We were at our nearest point to the Great Salt Lake, and at this place a trail branched off, leading to what is known as Ogden's Hole, close by that vast inland sea. If we had desired to go to the California country, it would only have been necessary to continue on around the Wasatch Mountains, and then strike off again to the westward, unless we were inclined to climb the hills, going by the way of that salt lake.
There were twenty-five lodges of Indians near Fort Bridger, some of the savages having come to trade, and not a few of them being employed as trappers by the fur buyers. They were mostly of the Snake tribe and had with them quite a large herd of cattle.
Already Susan Mitchell and Mary Parker had seen enough of the Indians to satisfy their curiosity, and whether they wore moccasins of a little different pattern from other Indians, or fashioned their bows and arrows after another manner, was not sufficient inducement to persuade them to encounter such conditions as were to be found in the lodges.
In order to give our cattle a rest we remained at Fort Bridger two days, after which we went on again with the hope of soon coming upon the Columbia River.
Our men had been told by the fur buyers that it was of the greatest importance we push forward at all speed, lest we be caught among the hills by the snow, and during the four or five days following our departure from the post, we traveled more rapidly than at any other time since leaving Independence.

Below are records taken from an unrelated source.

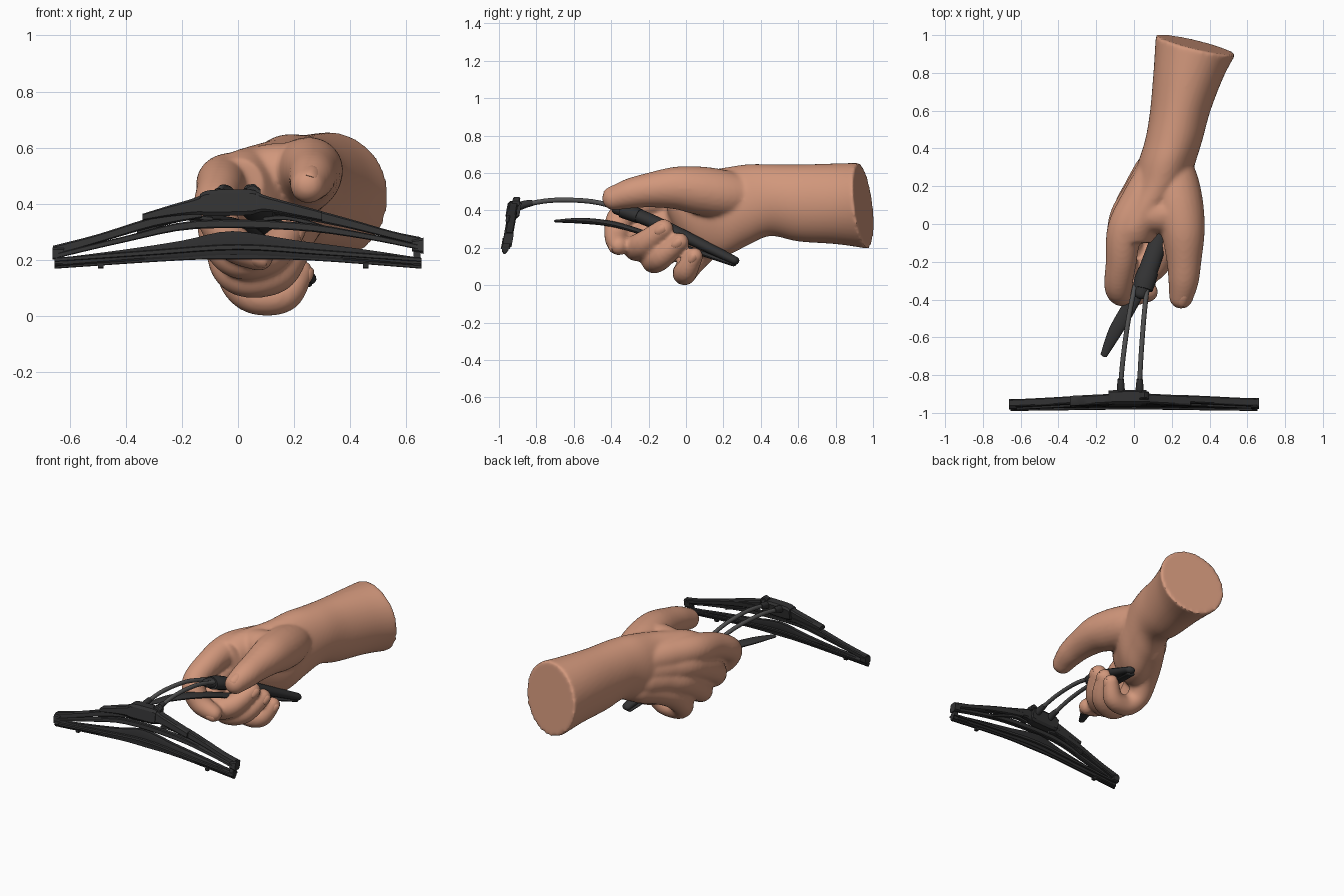
import bpy, bmesh, math
from mathutils import Vector

if "Cube" in bpy.data.objects:
    bpy.data.objects.remove(bpy.data.objects["Cube"])


def material(name, c):
    m = bpy.data.materials.new(name)
    m.diffuse_color = (*c, 1)
    m.use_nodes = True
    m.node_tree.nodes["Principled BSDF"].inputs["Base Color"].default_value = m.diffuse_color
    return m


SKIN = material("skin", (0.64, 0.31, 0.20))
BLACK = material("black plastic", (0.032, 0.032, 0.033))
RUBBER = material("dark rubber", (0.026, 0.026, 0.027))
METAL = material("dark grey metal", (0.085, 0.085, 0.085))


def spline(pts, n):
    """Catmull-Rom resampling of tuples of any size."""
    P = [pts[0]] + list(pts) + [pts[-1]]
    out = []
    for i in range(1, len(P) - 2):
        for k in range(n):
            t = k / n
            out.append([0.5 * (2 * b + (c - a) * t + (2 * a - 5 * b + 4 * c - d) * t * t
                               + (3 * b - a - 3 * c + d) * t ** 3)
                        for a, b, c, d in zip(*P[i - 1:i + 3])])
    return out + [list(pts[-1])]


def loft(bm, rings):
    vr = [[bm.verts.new(p) for p in r] for r in rings]
    n = len(rings[0])
    for a, b in zip(vr, vr[1:]):
        for i in range(n):
            bm.faces.new((a[i], a[(i + 1) % n], b[(i + 1) % n], b[i]))
    bm.faces.new(vr[0][::-1])
    bm.faces.new(vr[-1])


def tube(bm, pts, n=5, seg=16, wide=1.0, high=1.0, dome=True):
    """Tube along (x, y, z, radius) points, with rounded ends if dome."""
    s = spline(pts, n)
    c = [Vector(p[:3]) for p in s]
    r = [p[3] for p in s]
    d = [(c[min(i + 1, len(c) - 1)] - c[max(i - 1, 0)]).normalized() for i in range(len(c))]
    st = list(zip(c, r, d))
    if dome:
        arc = [math.radians(a) for a in (25, 50, 75)]
        st = ([(c[0] - d[0] * r[0] * math.sin(a) * high, r[0] * math.cos(a), d[0]) for a in arc[::-1]]
              + st + [(c[-1] + d[-1] * r[-1] * math.sin(a) * high, r[-1] * math.cos(a), d[-1]) for a in arc])
    side = st[0][2].cross(Vector((0, 0, 1))).normalized()
    rings = []
    for p, rad, t in st:
        side = (side - t * side.dot(t)).normalized()
        up = side.cross(t)
        rings.append([p + side * (rad * wide * math.cos(2 * math.pi * i / seg))
                      + up * (rad * high * math.sin(2 * math.pi * i / seg)) for i in range(seg)])
    loft(bm, rings)


def finish(name, bm, mat, angle=40):
    bmesh.ops.recalc_face_normals(bm, faces=bm.faces[:])
    me = bpy.data.meshes.new(name)
    bm.to_mesh(me)
    bm.free()
    me.materials.append(mat)
    ob = bpy.data.objects.new(name, me)
    bpy.context.collection.objects.link(ob)
    bpy.ops.object.select_all(action='DESELECT')
    bpy.context.view_layer.objects.active = ob
    ob.select_set(True)
    bpy.ops.object.shade_smooth_by_angle(angle=math.radians(angle))
    return ob


def rod(name, pts, mat, **kw):
    bm = bmesh.new()
    tube(bm, pts, **kw)
    return finish(name, bm, mat)


# ---- hand: forearm and palm as (y, centre x, centre z, half x, half z, end slant)
bm = bmesh.new()
arm = [(.95, .327, .425, .212, .23, 1), (.8, .29, .435, .186, .216, .4), (.6, .245, .44, .16, .206, 0),
       (.45, .212, .455, .152, .192, 0), (.33, .175, .43, .152, .217, 0), (.2, .135, .39, .15, .238, 0),
       (.08, .07, .385, .142, .225, 0), (-.03, .015, .42, .13, .17, 0), (-.1, 0, .47, .09, .09, 0)]
rings = []
for y, cx, cz, rx, rz, sh in spline(arm, 5):
    ring = []
    for i in range(40):
        a = 2 * math.pi * i / 40
        dx, dz = rx * math.cos(a), rz * math.sin(a)
        ring.append(Vector((cx + dx, y - sh * (.24 * dx + .11 * dz), cz + dz)))
    rings.append(ring)
loft(bm, rings)

# each finger starts at the wrist, so its first stretch shapes the back of the hand
fingers = {
    "thumb": [(.19, .36, .48, .1), (.215, .22, .485, .128), (.24, .08, .505, .13), (.26, -.05, .52, .115),
              (.265, -.2, .508, .092), (.262, -.3, .49, .081), (.25, -.385, .465, .065)],
    "index": [(.1, .24, .48, .1), (.03, .12, .485, .1), (-.048, -.03, .482, .094), (-.068, -.2, .445, .082),
              (-.08, -.345, .365, .074), (-.02, -.37, .262, .067), (.075, -.36, .212, .053)],
    "middle": [(.1, .26, .42, .1), (.03, .14, .415, .1), (-.045, .01, .395, .092), (-.062, -.19, .285, .077),
               (0, -.265, .205, .073), (.11, -.225, .22, .07), (.185, -.12, .3, .055)],
    "ring": [(.1, .28, .36, .1), (.04, .17, .345, .1), (-.022, .06, .3, .09), (-.03, -.1, .185, .073),
             (.03, -.17, .135, .07), (.14, -.135, .15, .067), (.205, -.035, .23, .052)],
    "little": [(.13, .3, .31, .1), (.07, .21, .28, .095), (.02, .12, .225, .085), (0, .04, .132, .07),
               (.06, -.005, .07, .065), (.165, 0, .075, .062), (.222, .045, .155, .047)]}
for pts in fingers.values():
    tube(bm, pts, n=6, seg=24)
# web between thumb and index
tube(bm, [(.0, .05, .49, .09), (.12, .05, .515, .1), (.23, .05, .515, .1)], n=4, seg=24)
hand = finish("hand", bm, SKIN)
m = hand.modifiers.new("blend", 'REMESH')
m.mode, m.voxel_size = 'VOXEL', 0.011
m = hand.modifiers.new("soften", 'SMOOTH')
m.factor, m.iterations = 0.5, 8
for name in ("blend", "soften"):
    bpy.ops.object.modifier_apply(modifier=name)
bpy.ops.object.shade_smooth_by_angle(angle=math.radians(50))

# ---- finger nails: flattened domes at the tips
outward = {"thumb": (.25, -.35, .9), "index": (.2, -.85, -.5), "middle": (.9, -.35, .0),
           "ring": (.9, -.35, -.1), "little": (.9, -.3, -.2)}
for name, n in outward.items():
    p, q = (Vector(fingers[name][k][:3]) for k in (-1, -2))
    r = fingers[name][-1][3]
    n = Vector(n).normalized()
    along = (p - q).normalized()
    n = (n - along * n.dot(along)).normalized()
    s = along.cross(n)
    bm = bmesh.new()
    bmesh.ops.create_uvsphere(bm, u_segments=16, v_segments=8, radius=1)
    for v in bm.verts:
        v.co = p + along * (.004 + v.co.x * r * .6) + s * (v.co.y * r * .55) \
            + n * (r * (.88 - .2 * v.co.y ** 2 - .12 * v.co.x) + v.co.z * .009)
    finish(name + "_nail", bm, SKIN)

# ---- handle, squeeze lever and the two curved rods
rod("handle", [(.035, -.37, .405, .034), (.06, -.29, .385, .046), (.12, -.12, .315, .044),
               (.19, .09, .215, .036), (.25, .262, .132, .028)], BLACK, wide=1.1, high=.8)
rod("handle_collar", [(.047, -.345, .40, .048), (.058, -.3, .388, .052), (.075, -.25, .37, .05)],
    BLACK, wide=1.1, high=.8, dome=False)
rod("squeeze_lever", [(-.16, -.695, .343, .018), (-.1, -.57, .345, .036), (-.02, -.43, .333, .038),
                      (.05, -.29, .3, .034), (.15, 0, .2, .032), (.24, .255, .112, .026)],
    BLACK, wide=1, high=.42)
for side, x0, x1 in (("left", .005, -.07), ("right", .07, .03)):
    xs = [x0 + (x1 - x0) * t for t in (0, .45, .82, 1, 1)]
    path = list(zip(xs, (-.33, -.5, -.7, -.85, -.93), (.405, .447, .455, .433, .405)))
    rod(side + "_rod", [(*p, .013) for p in path], METAL, seg=12)
    rod(side + "_rod_socket", [(x1, -.82, .441, .016), (x1, -.87, .43, .021), (x1, -.93, .405, .022)],
        BLACK, seg=12, dome=False)


# ---- wiper: bars drawn as (x, z, half height), leaning slightly back towards the top
def bar(name, pts, thick, mat, dy=0.0, n=4):
    bm = bmesh.new()
    rings = []
    for x, z, h in spline(pts, n):
        ring = []
        for sy, sz in ((-1, -.7), (-.7, -1), (.7, -1), (1, -.7), (1, .7), (.7, 1), (-.7, 1), (-1, .7)):
            zz = z + sz * h
            ring.append(Vector((x, -.947 + (zz - .3) * .18 + dy + sy * thick / 2, zz)))
        rings.append(ring)
    loft(bm, rings)
    finish(name, bm, mat, 30)


bar("main_bridge", [(-.34, .352, .012), (-.24, .375, .02), (-.15, .392, .03), (-.1, .402, .044),
                    (.04, .405, .043), (.1, .4, .028), (.2, .378, .022), (.3, .355, .018)], .052, BLACK)
bar("centre_hub", [(-.135, .398, .036), (-.1, .402, .046), (.03, .405, .046), (.065, .405, .04)],
    .074, BLACK, dy=.006)
bar("hub_latch", [(.03, .44, .02), (.055, .448, .023), (.08, .435, .016)], .04, BLACK, dy=.012)
bar("left_arm", [(-.66, .23, .02), (-.5, .275, .016), (-.3, .335, .018), (-.13, .365, .016)],
    .04, BLACK, dy=.008)
bar("right_arm", [(.13, .378, .016), (.26, .36, .021), (.4, .328, .017), (.55, .288, .014),
                  (.65, .265, .016)], .04, BLACK, dy=.008)
bar("inner_bar", [(-.64, .216, .009), (-.4, .274, .011), (-.15, .325, .015), (.2, .32, .015),
                  (.45, .285, .011), (.64, .246, .009)], .03, BLACK, dy=-.006)
bar("blade_body", [(-.655, .19, .014), (-.4, .216, .021), (-.2, .238, .03), (-.02, .26, .042),
                   (.2, .24, .03), (.45, .216, .021), (.655, .192, .014)], .03, RUBBER)
bar("blade_rail", [(-.655, .2, .007), (-.3, .226, .009), (0, .245, .01), (.3, .226, .009), (.655, .2, .007)],
    .048, BLACK)
bar("rubber_lip", [(-.655, .176, .008), (-.2, .207, .009), (0, .21, .009), (.25, .207, .009),
                   (.655, .176, .008)], .014, RUBBER)
for side, s, z in (("left", -1, .222), ("right", 1, .25)):
    bar(side + "_end_clip", [(s * .62, z, .02), (s * .662, z, .029 if s > 0 else .022)],
        .05, BLACK, dy=.006, n=1)
    bar(side + "_end_link", [(s * .625, .205, .025), (s * .65, .205, .025)], .036, BLACK, n=1)
    x = -.49 if s < 0 else .455
    bar(side + "_drip_tab", [(x - .01, .18, .011), (x + .01, .18, .011)], .02, RUBBER, n=1)
    # thin link between the bridge and the rail
    bar(side + "_yoke", [(s * .09, .345, .008), (s * .17, .35, .009), (s * .26, .33, .008),
                         (s * .36, .295, .008)], .022, BLACK, dy=.012)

The month of August had well set in when we came to Soda Springs, and there it was I had counted upon surprising Susan Mitchell; nor was I disappointed.
These springs are small hills or mounds standing at the right of the trail near a grove of cedars and pines, while the water that has oozed out of them in the past has formed a solid crust of soda for miles around, so hard that one may walk upon it.
The liquid soda is warm and sparkling as it comes to the surface, and when it has been led some distance away where it may be cooled, is as pleasing a drink as one can find in any of the shops in the East, for it is the true soda water as made by God Himself.